I remember racing to the record store the day Dear You came out, racing back home, throwing it on the turntable, only to think 'what the fuck is this?'. Everything i loved about the band was gone. The urgency, the loose guitar work, Blake's raspy vocals, the samples, and especially the raw production. It was like a castrated version of the real thing. Over the years it grew on me, and i still love the song Chemistry, but at this point the album just bores me, and i can't get through more than a few songs. Oh well. They were an amazing band, and it had to end sometime.
Here's the revised Jawbreaker Rarities comp that was originally posted in February of 2009. Better sound all around on this one, and all tracks adjusted to the same volume. Enjoy.
Jawbreaker Rarities: Demos and Live
Copied (and updated) from the original post from 2009:
The first half of this collection is
comprised of 1989 demo tracks. The demos (referred to as Demo #1 and
Demo #2) are pretty accessible on the web, but in this collection there
are 2 tracks, If I Could and Better Off, that are omitted from all
copies i've seen. There is one more rare demo track (omitted from Demo
#1) called Good 45, which unfortunately i couldn't locate a decent
sounding rip of. I decided not to include certain tracks from Demo #2
(Gutless, Fantastic Planet, and With or Without U2), because those exact
versions were released on various comps and splits, including the Etc.
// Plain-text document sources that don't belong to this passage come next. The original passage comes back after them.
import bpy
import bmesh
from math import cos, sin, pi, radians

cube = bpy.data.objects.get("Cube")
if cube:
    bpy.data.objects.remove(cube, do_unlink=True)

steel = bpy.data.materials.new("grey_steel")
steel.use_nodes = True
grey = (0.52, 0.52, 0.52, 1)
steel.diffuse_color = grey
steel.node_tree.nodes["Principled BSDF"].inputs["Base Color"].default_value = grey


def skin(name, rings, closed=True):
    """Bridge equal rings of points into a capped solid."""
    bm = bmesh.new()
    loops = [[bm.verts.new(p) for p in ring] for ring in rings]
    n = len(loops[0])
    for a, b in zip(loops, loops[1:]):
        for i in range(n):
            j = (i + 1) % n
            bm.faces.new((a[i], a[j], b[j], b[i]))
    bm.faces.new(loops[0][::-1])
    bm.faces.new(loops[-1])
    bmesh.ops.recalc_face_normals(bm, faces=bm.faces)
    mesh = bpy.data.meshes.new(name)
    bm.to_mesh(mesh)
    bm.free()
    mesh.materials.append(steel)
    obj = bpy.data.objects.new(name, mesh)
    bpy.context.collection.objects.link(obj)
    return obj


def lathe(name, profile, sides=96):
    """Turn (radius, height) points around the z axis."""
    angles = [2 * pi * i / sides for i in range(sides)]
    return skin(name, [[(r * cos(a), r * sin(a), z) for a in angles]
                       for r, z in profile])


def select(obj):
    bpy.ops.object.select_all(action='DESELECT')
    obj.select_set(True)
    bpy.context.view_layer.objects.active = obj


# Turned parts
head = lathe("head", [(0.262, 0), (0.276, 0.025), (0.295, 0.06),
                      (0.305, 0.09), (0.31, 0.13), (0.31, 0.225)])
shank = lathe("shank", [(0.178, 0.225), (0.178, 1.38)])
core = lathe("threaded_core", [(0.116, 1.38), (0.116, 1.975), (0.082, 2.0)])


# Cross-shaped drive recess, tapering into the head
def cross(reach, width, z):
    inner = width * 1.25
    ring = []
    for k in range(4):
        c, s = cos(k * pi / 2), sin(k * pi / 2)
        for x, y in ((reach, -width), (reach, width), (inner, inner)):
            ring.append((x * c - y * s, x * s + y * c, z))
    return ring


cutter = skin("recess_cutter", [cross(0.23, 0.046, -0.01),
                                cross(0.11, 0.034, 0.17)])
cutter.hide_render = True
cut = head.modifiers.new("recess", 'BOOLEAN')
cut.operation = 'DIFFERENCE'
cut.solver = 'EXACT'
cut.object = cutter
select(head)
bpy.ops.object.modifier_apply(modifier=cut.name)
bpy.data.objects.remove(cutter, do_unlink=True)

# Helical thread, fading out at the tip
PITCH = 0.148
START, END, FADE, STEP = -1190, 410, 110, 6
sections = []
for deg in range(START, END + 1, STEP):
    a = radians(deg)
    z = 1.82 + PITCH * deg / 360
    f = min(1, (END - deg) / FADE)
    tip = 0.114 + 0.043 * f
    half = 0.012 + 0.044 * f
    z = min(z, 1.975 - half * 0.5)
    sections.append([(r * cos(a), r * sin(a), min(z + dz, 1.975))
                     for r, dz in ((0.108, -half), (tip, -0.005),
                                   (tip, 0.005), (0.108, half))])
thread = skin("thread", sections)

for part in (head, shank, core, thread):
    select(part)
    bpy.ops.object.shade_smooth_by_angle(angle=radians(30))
CD put out by Blackball. The demo tracks for Rich, Split, Caroline, Better Half, Driven, Imaginary War and Want were later re-recorded and released on various splits and comps. "Rich" was released on the "Hardcore Breakout USA" comp LP (New Red Archives 1990). "Split" was released on the split 7" with Samiam (No Idea Records 1991). "Caroline" was released on the "Brouhaha" comp 7" (Piggly Wiggly Records 1991). Other bands on the comp: Monsula, Nuisance and Cringer. Re-released on Broken Rekids in 1995. "Better Half" was released on the split 7" with Crimpshrine (Skene Records 1993). Recorded 2/3/89 at The Studio, Santa Monica, CA. "Driven", "Imaginary War" and "Want" were all released on the "Unfun" LP (Shredder Records 1990).
The second half of the collection is all
various live songs recorded between 1990-1996. All of them are live
versions of unreleased songs except for Eye-5, which i included because
it's an incredible version of my all time favorite Jawbreaker song.
Chasing the Wild Goose was originally written by Bad Religion, and Just
What I Needed was originally written by the Cars (killer cover). Thanks to Imagnry War
and Smegma for their help with this.
As a bonus i've added this live radio sessions comp.
Jawbreaker: The 1990 Radio Sessions
Next up on the revision list is Warzone, but i have a few posts ready to go before that happens. About a half dozen Easter Eggs in this one. Take care.